Dataset entries:
- Opening Delimiter -

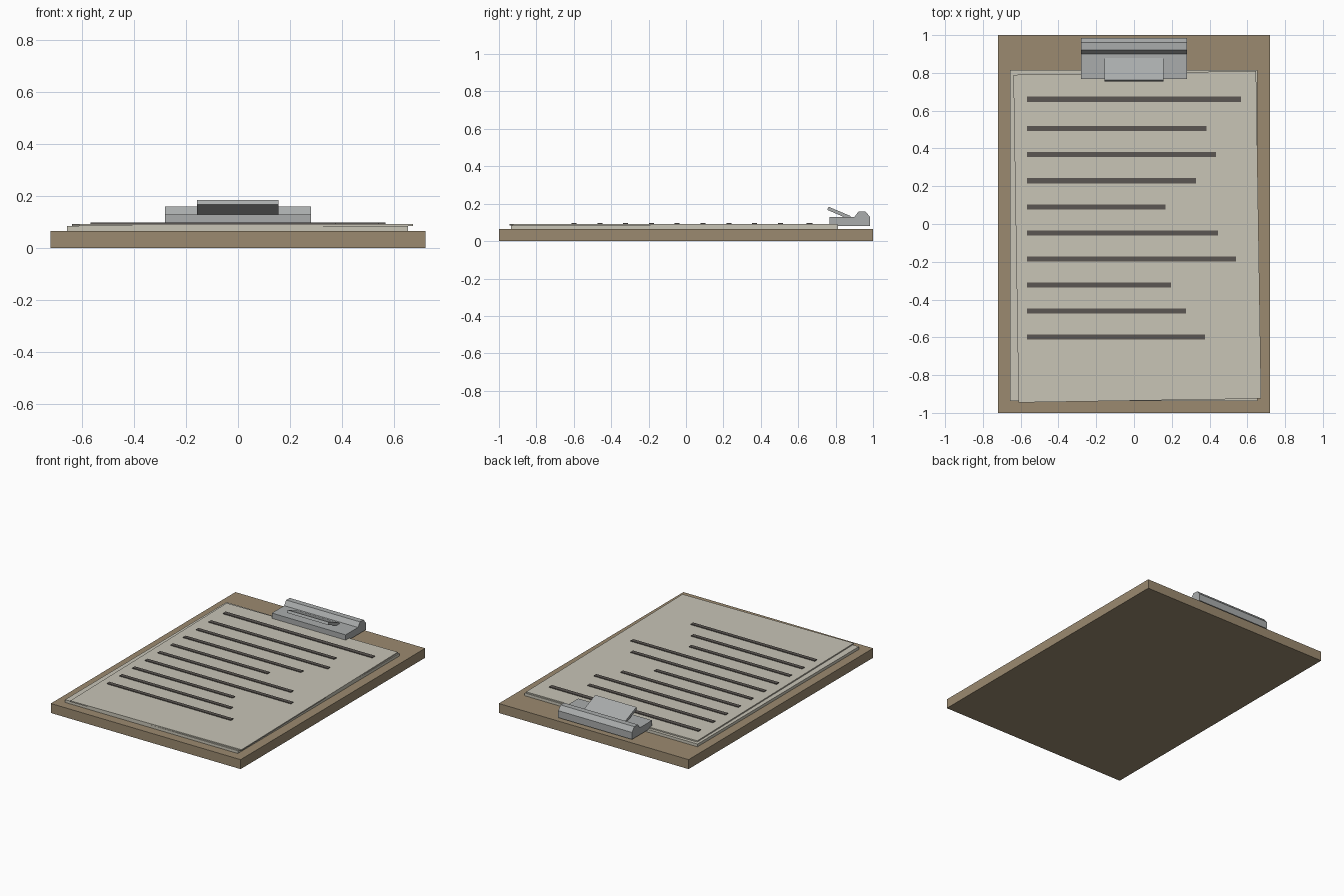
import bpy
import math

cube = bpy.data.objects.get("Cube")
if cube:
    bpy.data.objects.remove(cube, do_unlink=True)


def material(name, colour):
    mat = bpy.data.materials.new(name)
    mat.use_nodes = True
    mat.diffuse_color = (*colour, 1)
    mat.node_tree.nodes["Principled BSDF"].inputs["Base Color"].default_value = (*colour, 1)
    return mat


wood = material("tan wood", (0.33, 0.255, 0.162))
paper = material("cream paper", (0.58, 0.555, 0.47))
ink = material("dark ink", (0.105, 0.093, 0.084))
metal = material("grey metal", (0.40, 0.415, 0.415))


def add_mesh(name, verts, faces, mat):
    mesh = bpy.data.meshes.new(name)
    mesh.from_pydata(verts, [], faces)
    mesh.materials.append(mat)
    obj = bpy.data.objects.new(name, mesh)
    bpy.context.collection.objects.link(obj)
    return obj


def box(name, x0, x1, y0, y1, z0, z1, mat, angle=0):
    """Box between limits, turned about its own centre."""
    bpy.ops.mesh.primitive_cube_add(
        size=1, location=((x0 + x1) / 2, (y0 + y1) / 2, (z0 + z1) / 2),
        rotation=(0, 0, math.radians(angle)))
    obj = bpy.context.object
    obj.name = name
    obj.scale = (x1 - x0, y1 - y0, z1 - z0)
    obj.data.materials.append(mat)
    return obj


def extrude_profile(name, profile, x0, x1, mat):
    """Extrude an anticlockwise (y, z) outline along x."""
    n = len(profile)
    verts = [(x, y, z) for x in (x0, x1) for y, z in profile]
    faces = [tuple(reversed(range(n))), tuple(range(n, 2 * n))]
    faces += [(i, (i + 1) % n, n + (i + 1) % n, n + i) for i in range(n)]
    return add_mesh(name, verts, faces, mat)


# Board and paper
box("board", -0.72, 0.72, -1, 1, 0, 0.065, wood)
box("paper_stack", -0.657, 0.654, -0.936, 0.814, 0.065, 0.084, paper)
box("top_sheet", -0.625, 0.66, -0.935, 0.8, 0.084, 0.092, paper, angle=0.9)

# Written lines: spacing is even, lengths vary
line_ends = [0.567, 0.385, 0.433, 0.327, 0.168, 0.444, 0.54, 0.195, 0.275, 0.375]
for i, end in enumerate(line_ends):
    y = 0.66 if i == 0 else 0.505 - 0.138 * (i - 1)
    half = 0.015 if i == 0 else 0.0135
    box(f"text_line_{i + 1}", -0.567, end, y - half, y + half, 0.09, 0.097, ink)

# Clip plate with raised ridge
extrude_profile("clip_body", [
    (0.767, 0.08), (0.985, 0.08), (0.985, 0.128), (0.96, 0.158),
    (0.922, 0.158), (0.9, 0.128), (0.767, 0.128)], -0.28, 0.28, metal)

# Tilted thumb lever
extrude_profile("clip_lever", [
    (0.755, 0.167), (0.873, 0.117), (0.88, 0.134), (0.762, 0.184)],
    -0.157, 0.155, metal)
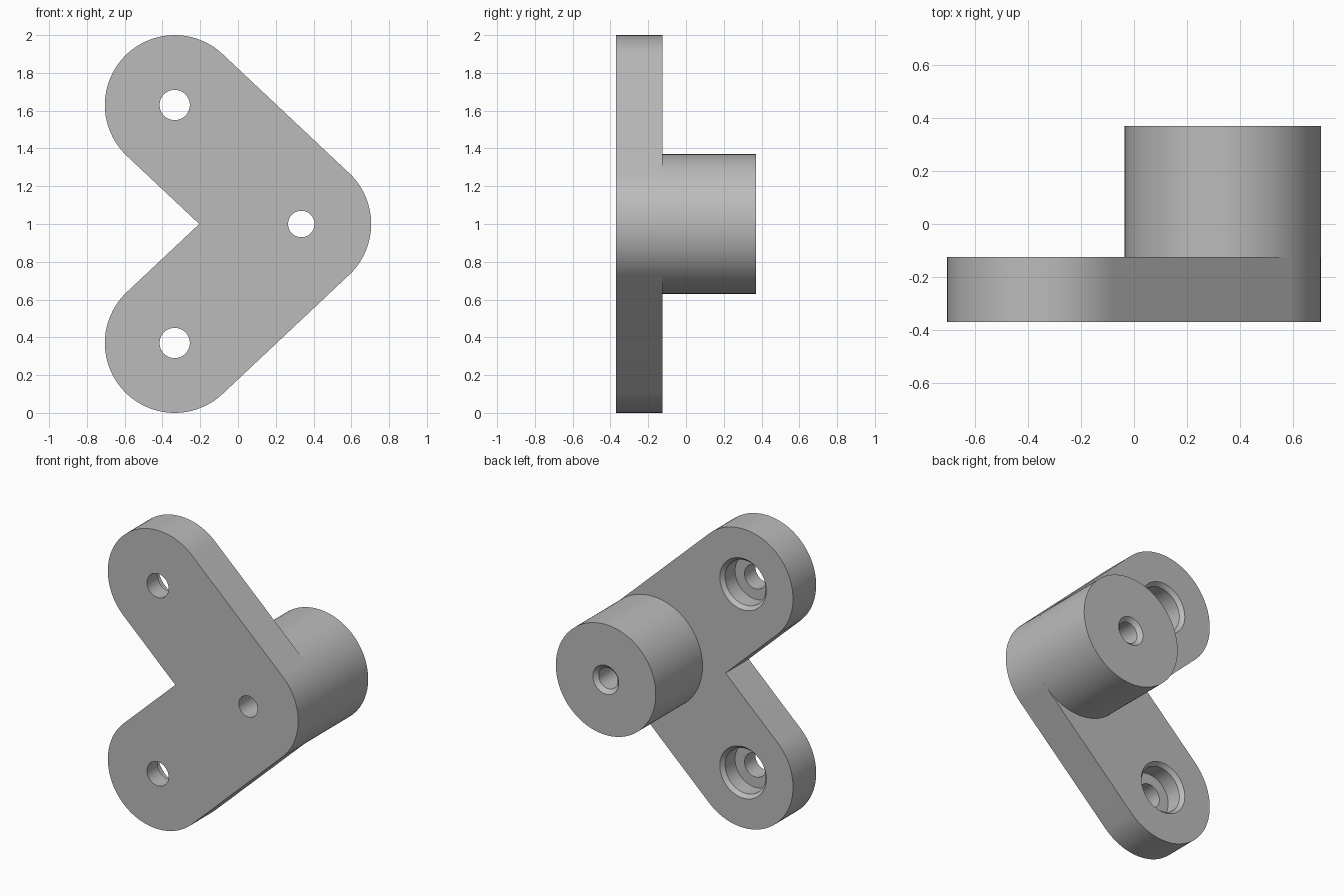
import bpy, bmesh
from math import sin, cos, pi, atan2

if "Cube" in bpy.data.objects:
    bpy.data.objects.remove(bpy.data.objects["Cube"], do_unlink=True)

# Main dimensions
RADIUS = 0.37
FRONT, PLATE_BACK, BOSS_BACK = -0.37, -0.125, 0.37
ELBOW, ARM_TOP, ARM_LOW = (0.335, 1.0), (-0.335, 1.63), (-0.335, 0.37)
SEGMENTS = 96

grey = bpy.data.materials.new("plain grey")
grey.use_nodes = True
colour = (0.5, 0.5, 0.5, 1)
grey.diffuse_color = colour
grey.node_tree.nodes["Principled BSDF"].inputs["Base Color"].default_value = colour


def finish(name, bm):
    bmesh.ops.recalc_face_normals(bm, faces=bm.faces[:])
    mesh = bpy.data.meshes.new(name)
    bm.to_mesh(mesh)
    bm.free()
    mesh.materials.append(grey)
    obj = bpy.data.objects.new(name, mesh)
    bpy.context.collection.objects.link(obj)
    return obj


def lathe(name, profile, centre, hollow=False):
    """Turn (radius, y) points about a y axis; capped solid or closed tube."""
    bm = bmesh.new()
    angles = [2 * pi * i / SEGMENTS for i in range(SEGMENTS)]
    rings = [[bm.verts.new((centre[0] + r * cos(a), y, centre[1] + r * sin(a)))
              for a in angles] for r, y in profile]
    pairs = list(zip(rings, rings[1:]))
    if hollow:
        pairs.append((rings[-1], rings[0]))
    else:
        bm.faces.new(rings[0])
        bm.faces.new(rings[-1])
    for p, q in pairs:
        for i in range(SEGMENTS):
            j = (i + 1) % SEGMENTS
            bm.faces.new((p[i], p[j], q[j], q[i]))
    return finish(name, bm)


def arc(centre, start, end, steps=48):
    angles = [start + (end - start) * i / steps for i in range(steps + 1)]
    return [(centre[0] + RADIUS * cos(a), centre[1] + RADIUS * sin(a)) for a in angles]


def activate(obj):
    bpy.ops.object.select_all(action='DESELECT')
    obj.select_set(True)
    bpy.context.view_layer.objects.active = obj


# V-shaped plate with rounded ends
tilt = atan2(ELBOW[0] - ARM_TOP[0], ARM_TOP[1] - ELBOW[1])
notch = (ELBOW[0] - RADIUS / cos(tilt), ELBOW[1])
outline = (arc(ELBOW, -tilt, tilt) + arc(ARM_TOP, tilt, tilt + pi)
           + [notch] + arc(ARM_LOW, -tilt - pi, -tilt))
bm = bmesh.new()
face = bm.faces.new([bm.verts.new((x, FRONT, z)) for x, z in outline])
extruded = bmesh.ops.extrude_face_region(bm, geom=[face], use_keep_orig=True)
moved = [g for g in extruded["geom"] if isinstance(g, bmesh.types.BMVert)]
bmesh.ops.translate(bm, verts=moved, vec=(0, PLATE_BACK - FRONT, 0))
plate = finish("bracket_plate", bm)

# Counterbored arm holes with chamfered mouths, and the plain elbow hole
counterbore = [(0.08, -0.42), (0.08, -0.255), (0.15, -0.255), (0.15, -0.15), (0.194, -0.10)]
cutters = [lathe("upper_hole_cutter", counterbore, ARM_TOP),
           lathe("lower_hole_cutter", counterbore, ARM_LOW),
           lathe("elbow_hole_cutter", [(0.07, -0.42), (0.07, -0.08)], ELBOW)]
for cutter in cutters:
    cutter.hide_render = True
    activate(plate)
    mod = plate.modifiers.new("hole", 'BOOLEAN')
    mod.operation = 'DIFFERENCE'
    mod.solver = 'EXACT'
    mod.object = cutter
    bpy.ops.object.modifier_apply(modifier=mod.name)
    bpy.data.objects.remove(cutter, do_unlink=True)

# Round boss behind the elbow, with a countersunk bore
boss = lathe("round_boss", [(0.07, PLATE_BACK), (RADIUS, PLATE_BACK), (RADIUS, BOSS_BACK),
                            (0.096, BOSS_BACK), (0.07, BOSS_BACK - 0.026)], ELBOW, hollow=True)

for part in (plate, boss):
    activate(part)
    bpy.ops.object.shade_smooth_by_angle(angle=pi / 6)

- Closing Delimiter -

→ **YOUR TASK**
Of the entries listed above, reproduce only the lines starting at the line containing "for a in angles] for" and ending at the line containing "# Counterbored arm". Include both, exactly as they stand.

→ **ANSWER TO THE EXERCISE**
              for a in angles] for r, y in profile]
    pairs = list(zip(rings, rings[1:]))
    if hollow:
        pairs.append((rings[-1], rings[0]))
    else:
        bm.faces.new(rings[0])
        bm.faces.new(rings[-1])
    for p, q in pairs:
        for i in range(SEGMENTS):
            j = (i + 1) % SEGMENTS
            bm.faces.new((p[i], p[j], q[j], q[i]))
    return finish(name, bm)


def arc(centre, start, end, steps=48):
    angles = [start + (end - start) * i / steps for i in range(steps + 1)]
    return [(centre[0] + RADIUS * cos(a), centre[1] + RADIUS * sin(a)) for a in angles]


def activate(obj):
    bpy.ops.object.select_all(action='DESELECT')
    obj.select_set(True)
    bpy.context.view_layer.objects.active = obj


# V-shaped plate with rounded ends
tilt = atan2(ELBOW[0] - ARM_TOP[0], ARM_TOP[1] - ELBOW[1])
notch = (ELBOW[0] - RADIUS / cos(tilt), ELBOW[1])
outline = (arc(ELBOW, -tilt, tilt) + arc(ARM_TOP, tilt, tilt + pi)
           + [notch] + arc(ARM_LOW, -tilt - pi, -tilt))
bm = bmesh.new()
face = bm.faces.new([bm.verts.new((x, FRONT, z)) for x, z in outline])
extruded = bmesh.ops.extrude_face_region(bm, geom=[face], use_keep_orig=True)
moved = [g for g in extruded["geom"] if isinstance(g, bmesh.types.BMVert)]
bmesh.ops.translate(bm, verts=moved, vec=(0, PLATE_BACK - FRONT, 0))
plate = finish("bracket_plate", bm)

# Counterbored arm holes with chamfered mouths, and the plain elbow hole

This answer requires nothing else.